— WORK ITEM —
Every entry should be duplicated verbatim, and no picture may appear in the copy.

-- RECORDS TO PROCESS follows --

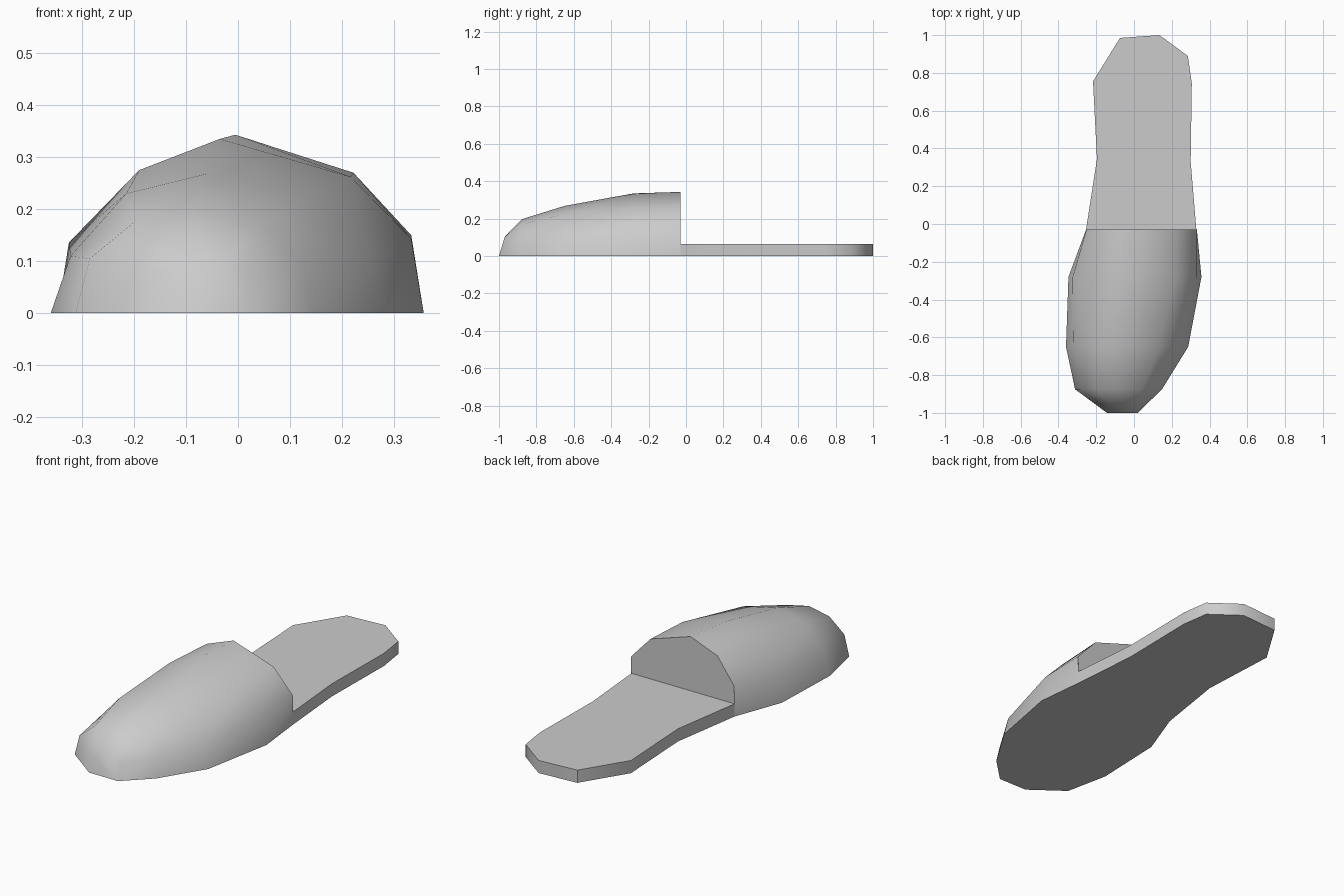
import bpy, bmesh

if "Cube" in bpy.data.objects:
    bpy.data.objects.remove(bpy.data.objects["Cube"])

SOLE_H = 0.065
BACK_Y = -0.03


def finish(bm, name, angle):
    bmesh.ops.recalc_face_normals(bm, faces=bm.faces[:])
    mesh = bpy.data.meshes.new(name)
    bm.to_mesh(mesh)
    bm.free()
    obj = bpy.data.objects.new(name, mesh)
    bpy.context.collection.objects.link(obj)
    bpy.ops.object.select_all(action='DESELECT')
    obj.select_set(True)
    bpy.context.view_layer.objects.active = obj
    bpy.ops.object.shade_smooth_by_angle(angle=angle)
    return obj


# Heel sole: flat slab behind the upper, open where it joins the upper
heel = [(-0.254, BACK_Y), (0.33, BACK_Y), (0.30, 0.33), (0.306, 0.745),
        (0.285, 0.89), (0.135, 1.0), (-0.074, 0.985), (-0.217, 0.755),
        (-0.196, 0.345)]
bm = bmesh.new()
low = [bm.verts.new((x, y, 0)) for x, y in heel]
high = [bm.verts.new((x, y, SOLE_H)) for x, y in heel]
bm.faces.new(low)
bm.faces.new(high)
for i in range(1, len(heel)):
    j = (i + 1) % len(heel)
    bm.faces.new((low[i], low[j], high[j], high[i]))
finish(bm, "heel_sole", 0.87)

# Upper: arched cross-sections (x, z) lofted from the opening to the toe
sections = [
    (BACK_Y, [(-0.254, 0), (-0.252, 0.155), (-0.157, 0.285), (-0.005, 0.343),
              (0.222, 0.27), (0.333, 0.15), (0.33, 0)]),
    (-0.28, [(-0.347, 0), (-0.325, 0.136), (-0.19, 0.275), (-0.035, 0.335),
             (0.217, 0.262), (0.333, 0.143), (0.357, 0)]),
    (-0.65, [(-0.36, 0), (-0.322, 0.11), (-0.215, 0.23), (-0.06, 0.268),
             (0.13, 0.225), (0.26, 0.1), (0.287, 0)]),
    (-0.875, [(-0.312, 0), (-0.285, 0.105), (-0.2, 0.175), (-0.085, 0.198),
              (0.04, 0.17), (0.125, 0.09), (0.148, 0)]),
    (-1.0, [(-0.143, 0), (-0.137, 0.08), (-0.105, 0.1), (-0.06, 0.106),
            (-0.02, 0.1), (0.012, 0.08), (0.02, 0)]),
]
bm = bmesh.new()
rings = []
for y, pts in sections:
    # the toe tip leans back as it rises
    lean = 0.3 if y == -1.0 else 0.0
    rings.append([bm.verts.new((x, y + lean * z, z)) for x, z in pts])
for a, b in zip(rings, rings[1:]):
    for i in range(7):
        j = (i + 1) % 7
        bm.faces.new((a[i], a[j], b[j], b[i]))
bm.faces.new(rings[-1])

# Flat wall closing the opening, standing on the heel sole
foot = [bm.verts.new((x, BACK_Y, SOLE_H)) for x in (0.331, -0.253)]
bm.faces.new(rings[0][1:6] + foot)
finish(bm, "upper", 0.87)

-- RECORDS TO PROCESS concluded --

— THE COMPLETED TASK —
import bpy, bmesh

if "Cube" in bpy.data.objects:
    bpy.data.objects.remove(bpy.data.objects["Cube"])

SOLE_H = 0.065
BACK_Y = -0.03


def finish(bm, name, angle):
    bmesh.ops.recalc_face_normals(bm, faces=bm.faces[:])
    mesh = bpy.data.meshes.new(name)
    bm.to_mesh(mesh)
    bm.free()
    obj = bpy.data.objects.new(name, mesh)
    bpy.context.collection.objects.link(obj)
    bpy.ops.object.select_all(action='DESELECT')
    obj.select_set(True)
    bpy.context.view_layer.objects.active = obj
    bpy.ops.object.shade_smooth_by_angle(angle=angle)
    return obj


# Heel sole: flat slab behind the upper, open where it joins the upper
heel = [(-0.254, BACK_Y), (0.33, BACK_Y), (0.30, 0.33), (0.306, 0.745),
        (0.285, 0.89), (0.135, 1.0), (-0.074, 0.985), (-0.217, 0.755),
        (-0.196, 0.345)]
bm = bmesh.new()
low = [bm.verts.new((x, y, 0)) for x, y in heel]
high = [bm.verts.new((x, y, SOLE_H)) for x, y in heel]
bm.faces.new(low)
bm.faces.new(high)
for i in range(1, len(heel)):
    j = (i + 1) % len(heel)
    bm.faces.new((low[i], low[j], high[j], high[i]))
finish(bm, "heel_sole", 0.87)

# Upper: arched cross-sections (x, z) lofted from the opening to the toe
sections = [
    (BACK_Y, [(-0.254, 0), (-0.252, 0.155), (-0.157, 0.285), (-0.005, 0.343),
              (0.222, 0.27), (0.333, 0.15), (0.33, 0)]),
    (-0.28, [(-0.347, 0), (-0.325, 0.136), (-0.19, 0.275), (-0.035, 0.335),
             (0.217, 0.262), (0.333, 0.143), (0.357, 0)]),
    (-0.65, [(-0.36, 0), (-0.322, 0.11), (-0.215, 0.23), (-0.06, 0.268),
             (0.13, 0.225), (0.26, 0.1), (0.287, 0)]),
    (-0.875, [(-0.312, 0), (-0.285, 0.105), (-0.2, 0.175), (-0.085, 0.198),
              (0.04, 0.17), (0.125, 0.09), (0.148, 0)]),
    (-1.0, [(-0.143, 0), (-0.137, 0.08), (-0.105, 0.1), (-0.06, 0.106),
            (-0.02, 0.1), (0.012, 0.08), (0.02, 0)]),
]
bm = bmesh.new()
rings = []
for y, pts in sections:
    # the toe tip leans back as it rises
    lean = 0.3 if y == -1.0 else 0.0
    rings.append([bm.verts.new((x, y + lean * z, z)) for x, z in pts])
for a, b in zip(rings, rings[1:]):
    for i in range(7):
        j = (i + 1) % 7
        bm.faces.new((a[i], a[j], b[j], b[i]))
bm.faces.new(rings[-1])

# Flat wall closing the opening, standing on the heel sole
foot = [bm.verts.new((x, BACK_Y, SOLE_H)) for x in (0.331, -0.253)]
bm.faces.new(rings[0][1:6] + foot)
finish(bm, "upper", 0.87)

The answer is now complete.